Seven Ages Audio Journal Episode Nine: Riddle of the Younger Dryas podcast

Seven Ages Audio Journal Episode Nine: Riddle of the Younger Dryas podcast
I had a blast last week joining the hosts of my favorite new podcast: Seven Ages Audio Journal. Like the Tusk, veteran podcaster Micah Hanks and his science bros Jason Pentrail and James Waldo attempt the difficult balance between hard science, responsible speculation and perhaps some entertainment. I think they recognized me as a "fellow traveler" in this regard, and were kind to invite me on as a non-PhD generalist researcher of the Younger Dryas Event.

But I don't expect my exclusivity in this regard to last very long. The Seven Ages team is spending significant amounts of time in the field exploring sites with the primary, academic Younger Dryas impact researchers. On recent trips to South Carolina they joined Chris Moore and Al Goodyear at their archeological sites and received a first hand look at the relevant evidence, as well being in touch with and well briefed on lastest developments by Dr. James Kennett. We can expect Moore, Goodyear, and over time I hope others from our team, to appear on Seven Ages. I cant wait.

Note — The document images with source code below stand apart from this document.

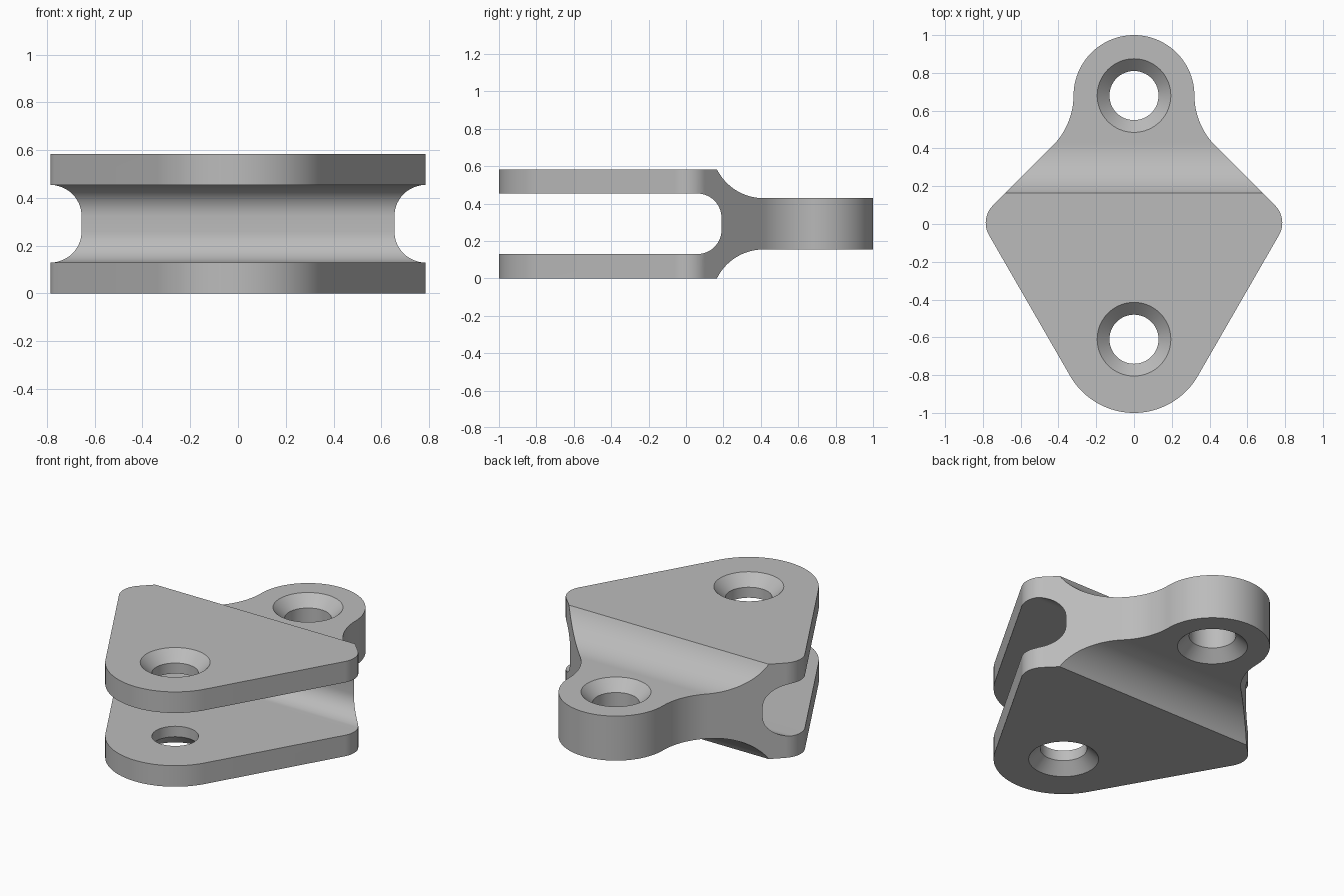
import bpy, bmesh
from math import radians, cos, sin, pi, acos
from mathutils import Vector

cube = bpy.data.objects.get("Cube")
if cube:
    bpy.data.objects.remove(cube, do_unlink=True)

# Main dimensions
H = 0.583            # overall height
MID = H / 2
SLOT, TONGUE = 0.162, 0.137   # half heights of slot and tongue
HOLE, SINK = 0.13, 0.195      # hole and countersink radii
FRONT_Y, BACK_Y = -0.61, 0.68

steel = bpy.data.materials.new("plain grey")
steel.use_nodes = True
GREY = (0.5, 0.5, 0.5, 1)
steel.diffuse_color = GREY
steel.node_tree.nodes["Principled BSDF"].inputs["Base Color"].default_value = GREY


def arc(cx, cy, r, a0, a1, n):
    """Points on an arc, angles in degrees."""
    angles = [radians(a0 + (a1 - a0) * i / n) for i in range(n + 1)]
    return [(cx + r * cos(a), cy + r * sin(a)) for a in angles]


def make_object(name, bm):
    bmesh.ops.recalc_face_normals(bm, faces=bm.faces)
    mesh = bpy.data.meshes.new(name)
    bm.to_mesh(mesh)
    bm.free()
    mesh.materials.append(steel)
    ob = bpy.data.objects.new(name, mesh)
    bpy.context.collection.objects.link(ob)
    return ob


def prism(name, points, place, depth):
    """Extrude a closed outline; place maps 2D points into space."""
    bm = bmesh.new()
    face = bm.faces.new([bm.verts.new(place(u, v)) for u, v in points])
    ext = bmesh.ops.extrude_face_region(bm, geom=[face])
    moved = [g for g in ext["geom"] if isinstance(g, bmesh.types.BMVert)]
    bmesh.ops.translate(bm, verts=moved, vec=Vector(depth))
    return make_object(name, bm)


def lathe(name, profile, y, n=64):
    """Closed solid of revolution about a vertical axis at (0, y)."""
    bm = bmesh.new()
    rings = [[bm.verts.new((r * cos(2 * pi * i / n), y + r * sin(2 * pi * i / n), z))
              for i in range(n)] for r, z in profile]
    for a, b in zip(rings, rings[1:]):
        for i in range(n):
            j = (i + 1) % n
            bm.faces.new((a[i], a[j], b[j], b[i]))
    bm.faces.new(rings[0])
    bm.faces.new(rings[-1])
    return make_object(name, bm)


def countersunk_drill(name, y, half):
    """Through drill with a 45 degree countersink at both outer faces."""
    d, over = SINK - HOLE, 0.02
    upper = [(HOLE, half - d), (SINK + over, half + over)]
    lower = [(r, -z) for r, z in reversed(upper)]
    return lathe(name, [(r, MID + z) for r, z in lower + upper], y)


def combine(body, tool, operation):
    mod = body.modifiers.new(operation, "BOOLEAN")
    mod.operation, mod.solver, mod.object = operation, "EXACT", tool
    bpy.context.view_layer.objects.active = body
    bpy.ops.object.modifier_apply(modifier=mod.name)
    bpy.data.objects.remove(tool, do_unlink=True)


# Plan outline: front lobe, rounded side corner, concave neck, back lobe
half = arc(0, FRONT_Y, 0.39, -90, -30, 20)
half += arc(0.655, 0.006, 0.13, -30, 45, 14)
half += arc(0.70, 0.682, 0.38, 225, 180, 16)
half += arc(0, BACK_Y, 0.32, 0, 90, 28)[1:]
outline = half + [(-x, y) for x, y in reversed(half[1:-1])]
body = prism("clevis_bracket", outline, lambda u, v: (u, v, 0), (0, 0, H))

# Side profile: forked front, flared shoulder, narrower tongue at the back
END, R = 0.415, 0.279
sweep = 90 - 180 / pi * acos((R - (MID - TONGUE)) / R)
upper = arc(0.06, SLOT - 0.13, 0.13, 0, 90, 14)
upper += [(-1.1, SLOT), (-1.1, MID + 0.1), (0.102, MID + 0.1)]
upper += arc(END, TONGUE + R, R, 180 + sweep, 270, 18)
upper += [(1.1, TONGUE)]
upper[-21 + 0] = (0.1, MID + 0.1)
profile = upper + [(y, -z) for y, z in reversed(upper)]
# The shoulder starts at full height
profile = [(y, max(-MID, min(MID, z))) for y, z in profile]
profile = [p for i, p in enumerate(profile) if (Vector(p) - Vector(profile[i - 1])).length > 1e-4]
side = prism("side_profile", profile, lambda u, v: (-1, u, MID + v), (2, 0, 0))
combine(body, side, "INTERSECT")

# Countersunk pin holes
combine(body, countersunk_drill("front_drill", FRONT_Y, MID), "DIFFERENCE")
combine(body, countersunk_drill("back_drill", BACK_Y, TONGUE), "DIFFERENCE")

# Smooth curved walls, crisp edges
for ob in bpy.context.selected_objects:
    ob.select_set(False)
body.select_set(True)
bpy.context.view_layer.objects.active = body
bpy.ops.object.shade_smooth_by_angle(angle=radians(30))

Please take a listen and hopefully you will join the Tusk as a regular fan of this new creative endeavor which regularly explores our obscure corners of interest. You will be well rewarded by the team at Seven Ages' hard work and professional approach to the subject matter.
Seven Ages Audio Journal Episode Nine: Riddle of the Younger Dryas

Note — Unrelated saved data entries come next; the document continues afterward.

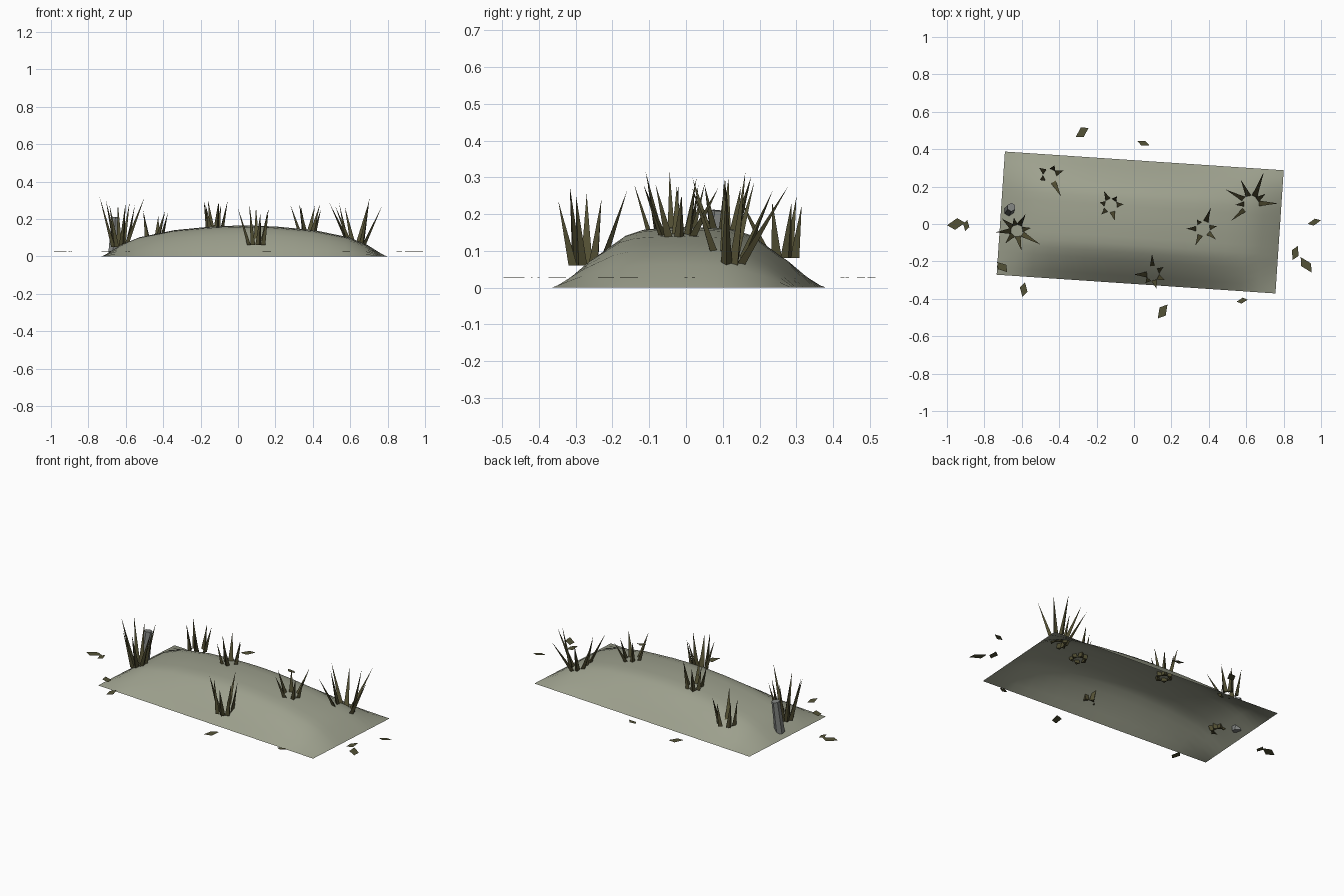
import bpy, bmesh, math, random
from mathutils import Vector, Matrix

if "Cube" in bpy.data.objects:
    bpy.data.objects.remove(bpy.data.objects["Cube"])

random.seed(4)


def material(name, rgb):
    m = bpy.data.materials.new(name)
    m.diffuse_color = (*rgb, 1)
    m.use_nodes = True
    m.node_tree.nodes["Principled BSDF"].inputs["Base Color"].default_value = m.diffuse_color
    return m


SOIL = material("pale grey green", (0.34, 0.355, 0.27))
GRASS = material("dark olive", (0.085, 0.078, 0.033))
LEAF = material("leaf olive", (0.088, 0.085, 0.038))
STONE = material("stone grey", (0.22, 0.23, 0.22))


def finish(bm, name, mat, smooth=False):
    mesh = bpy.data.meshes.new(name)
    bm.to_mesh(mesh)
    bm.free()
    mesh.materials.append(mat)
    for p in mesh.polygons:
        p.use_smooth = smooth
    ob = bpy.data.objects.new(name, mesh)
    bpy.context.collection.objects.link(ob)
    return ob


def profile(points, t):
    """Linear interpolation through (position, height) points."""
    for (a, h), (b, k) in zip(points, points[1:]):
        if t <= b:
            return h + (k - h) * (t - a) / (b - a)
    return points[-1][1]


# Mound: open sheet raised by a long and a short profile
LONG = [(0, 1), (0.2, 0.98), (0.5, 0.85), (0.75, 0.62), (0.875, 0.38), (1, 0)]
SHORT = [(0, 1), (0.35, 0.97), (0.5, 0.87), (0.75, 0.5), (0.875, 0.25), (1, 0)]
bm = bmesh.new()
bmesh.ops.create_grid(bm, x_segments=16, y_segments=16, size=1)
for v in bm.verts:
    h = 0.165 * profile(LONG, abs(v.co.x)) * profile(SHORT, abs(v.co.y))
    v.co = (v.co.x * 0.747, v.co.y * 0.33, h)
bm.transform(Matrix.Translation((0.033, 0.008, 0)) @ Matrix.Rotation(math.radians(-3.84), 4, 'Z'))
finish(bm, "mound", SOIL, True)


# Grass tufts: thin three-sided blades leaning out from a small ring
def tuft(name, x, y, z, height, ring, blades):
    bm = bmesh.new()
    for angle, reach in blades:
        a = math.radians(angle)
        out = Vector((math.cos(a), math.sin(a), 0))
        side = Vector((-out.y, out.x, 0))
        root = Vector((x, y, z)) + out * ring
        tip = Vector((x, y, z + height * random.uniform(0.78, 1))) + out * reach
        base = [bm.verts.new(root + side * 0.016 - out * 0.007),
                bm.verts.new(root - side * 0.016 - out * 0.007),
                bm.verts.new(root + out * 0.013)]
        top = bm.verts.new(tip)
        bm.faces.new(base)
        for i in range(3):
            bm.faces.new((base[i], base[(i + 1) % 3], top))
    bmesh.ops.recalc_face_normals(bm, faces=bm.faces)
    finish(bm, name, GRASS)


tuft("right_tuft", 0.63, 0.11, 0.06, 0.26, 0.04,
     [(69, 0.18), (0, 0.14), (152, 0.16), (220, 0.145), (115, 0.14), (185, 0.09), (35, 0.09)])
tuft("left_tuft", -0.63, -0.035, 0.05, 0.28, 0.035,
     [(185, 0.11), (330, 0.15), (285, 0.11), (140, 0.10), (60, 0.10), (230, 0.09), (10, 0.08), (100, 0.07)])
tuft("middle_tuft", -0.125, 0.10, 0.135, 0.17, 0.035,
     [(115, 0.085), (165, 0.06), (5, 0.07), (285, 0.085), (55, 0.06), (225, 0.07)])
tuft("inner_right_tuft", 0.37, -0.025, 0.12, 0.165, 0.035,
     [(70, 0.12), (180, 0.09), (245, 0.10), (320, 0.09), (10, 0.075), (125, 0.06)])
tuft("front_tuft", 0.10, -0.27, 0.06, 0.22, 0.038,
     [(92, 0.11), (180, 0.10), (35, 0.07), (335, 0.07), (285, 0.08), (230, 0.06)])
tuft("back_tuft", -0.45, 0.26, 0.08, 0.17, 0.04,
     [(298, 0.13), (20, 0.08), (65, 0.06), (145, 0.07), (205, 0.06)])

# Fallen leaves: flat diamonds scattered around the mound
LEAVES = [  # x, y, half length, half width, turn
    (-0.951, 0.0, 0.049, 0.03, 8), (-0.897, -0.008, 0.03, 0.018, 80),
    (-0.277, 0.49, 0.042, 0.025, 35), (0.05, 0.432, 0.034, 0.015, -20),
    (0.964, 0.01, 0.037, 0.017, 15), (0.862, -0.155, 0.04, 0.022, 70),
    (0.92, -0.218, 0.05, 0.026, -55), (0.578, -0.41, 0.03, 0.015, 10),
    (0.153, -0.468, 0.045, 0.026, 55), (-0.59, -0.35, 0.04, 0.022, 80),
    (-0.705, -0.23, 0.038, 0.024, -45)]
bm = bmesh.new()
for x, y, l, w, turn in LEAVES:
    place = Matrix.Translation((x, y, 0.026)) @ Matrix.Rotation(math.radians(turn), 4, 'Z')
    corners = [(l, 0, 0.002), (0.2 * l, w, 0), (-l, 0, 0.002), (-0.2 * l, -w, 0)]
    bm.faces.new([bm.verts.new(place @ Vector(c)) for c in corners])
finish(bm, "fallen_leaves", LEAF)

# Standing stone: leaning six-sided post rising out of the left slope
bm = bmesh.new()
bmesh.ops.create_cone(bm, cap_ends=True, segments=6, radius1=0.028, radius2=0.023, depth=0.19)
bm.transform(Matrix.Translation((-0.662, 0.08, 0.115)) @ Matrix.Rotation(math.radians(-6), 4, 'X')
             @ Matrix.Rotation(math.radians(4), 4, 'Y'))
finish(bm, "standing_stone", STONE)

This week on the Seven Ages Audio Journal, after sharing a number of emails from our listeners, we shift our focus to one of the most unusual periods of great climate change in the ancient world. Known as the Younger Dryas, the event marked a sudden cooling period beginning approximately 12,900 years BP, as our planet was exiting the last ice age.

A number of competing theories have sought to understand what might have caused such abrupt climate changes in the ancient world. These range from glacial meltwater runoff into the seas disrupting oceanic currents, to a bolder hypothesis that has been gaining traction in recent years: the idea that an extraterrestrial impact might have caused or contributed to the Dryas. If so, what is the evidence for such an event, and is there enough scientific data to support the idea?

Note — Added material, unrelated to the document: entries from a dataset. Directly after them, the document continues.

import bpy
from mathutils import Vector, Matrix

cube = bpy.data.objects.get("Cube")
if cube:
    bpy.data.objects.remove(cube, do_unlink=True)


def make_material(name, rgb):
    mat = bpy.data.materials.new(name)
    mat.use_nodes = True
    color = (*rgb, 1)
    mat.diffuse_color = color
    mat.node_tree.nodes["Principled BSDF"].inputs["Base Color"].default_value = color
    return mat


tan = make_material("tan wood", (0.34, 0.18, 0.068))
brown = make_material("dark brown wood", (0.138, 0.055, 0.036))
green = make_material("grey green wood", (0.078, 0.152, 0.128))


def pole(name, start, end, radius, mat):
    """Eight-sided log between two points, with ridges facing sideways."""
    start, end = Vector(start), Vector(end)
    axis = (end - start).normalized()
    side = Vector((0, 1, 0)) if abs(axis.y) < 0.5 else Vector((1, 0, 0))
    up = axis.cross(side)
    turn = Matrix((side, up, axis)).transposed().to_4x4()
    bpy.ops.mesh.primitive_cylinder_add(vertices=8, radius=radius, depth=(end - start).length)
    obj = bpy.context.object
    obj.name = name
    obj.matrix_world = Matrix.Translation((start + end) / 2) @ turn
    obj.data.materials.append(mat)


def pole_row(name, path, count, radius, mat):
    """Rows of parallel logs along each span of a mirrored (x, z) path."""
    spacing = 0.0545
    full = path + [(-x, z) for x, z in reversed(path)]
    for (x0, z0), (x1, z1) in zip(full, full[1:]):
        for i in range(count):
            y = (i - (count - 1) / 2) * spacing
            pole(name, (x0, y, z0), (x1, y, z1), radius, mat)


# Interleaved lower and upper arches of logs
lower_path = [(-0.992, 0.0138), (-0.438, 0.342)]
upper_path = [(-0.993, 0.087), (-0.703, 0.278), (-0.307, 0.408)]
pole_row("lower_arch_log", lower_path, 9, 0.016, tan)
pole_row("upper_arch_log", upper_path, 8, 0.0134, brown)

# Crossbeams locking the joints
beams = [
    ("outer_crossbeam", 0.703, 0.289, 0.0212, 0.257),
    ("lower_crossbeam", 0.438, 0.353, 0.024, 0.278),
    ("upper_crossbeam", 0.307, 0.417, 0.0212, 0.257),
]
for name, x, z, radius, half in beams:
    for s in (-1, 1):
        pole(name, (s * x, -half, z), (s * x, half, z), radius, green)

Joining us to discuss the Younger Dryas Impact Hypothesis is independent researcher George Howard. An avocational scientist and co-founder and CEO of Restoration Systems, Howard graduated from The University of North Carolina at Chapel Hill in 1999. He worked in Washington DC from 1990 to 1996 as a legislative staffer, where he was responsible for environmental public policy, particularly wetlands, water quality and species issues.

In 2001, Howard was contacted by William Topping, Ph.D. and Richard Firestone, Ph.D., which led to work with a team of multidisciplinary researchers that began to refine the nature and evidence for a hypothetical impact event associated with the Younger Dryas. A series of controversial peer-reviewed papers and presentations produced since that time document the joint efforts of what has come to be known as the Comet Research Group. Howard spends time with Seven Ages for a wide-ranging discussion about what the latest science says in support of this controversial theory, as well as what its implications may be.
You can find Cosmic Tusk here, and listen to the Seven Ages Audio Journal Episode Nine: Riddle of the Younger Dryas podcast here.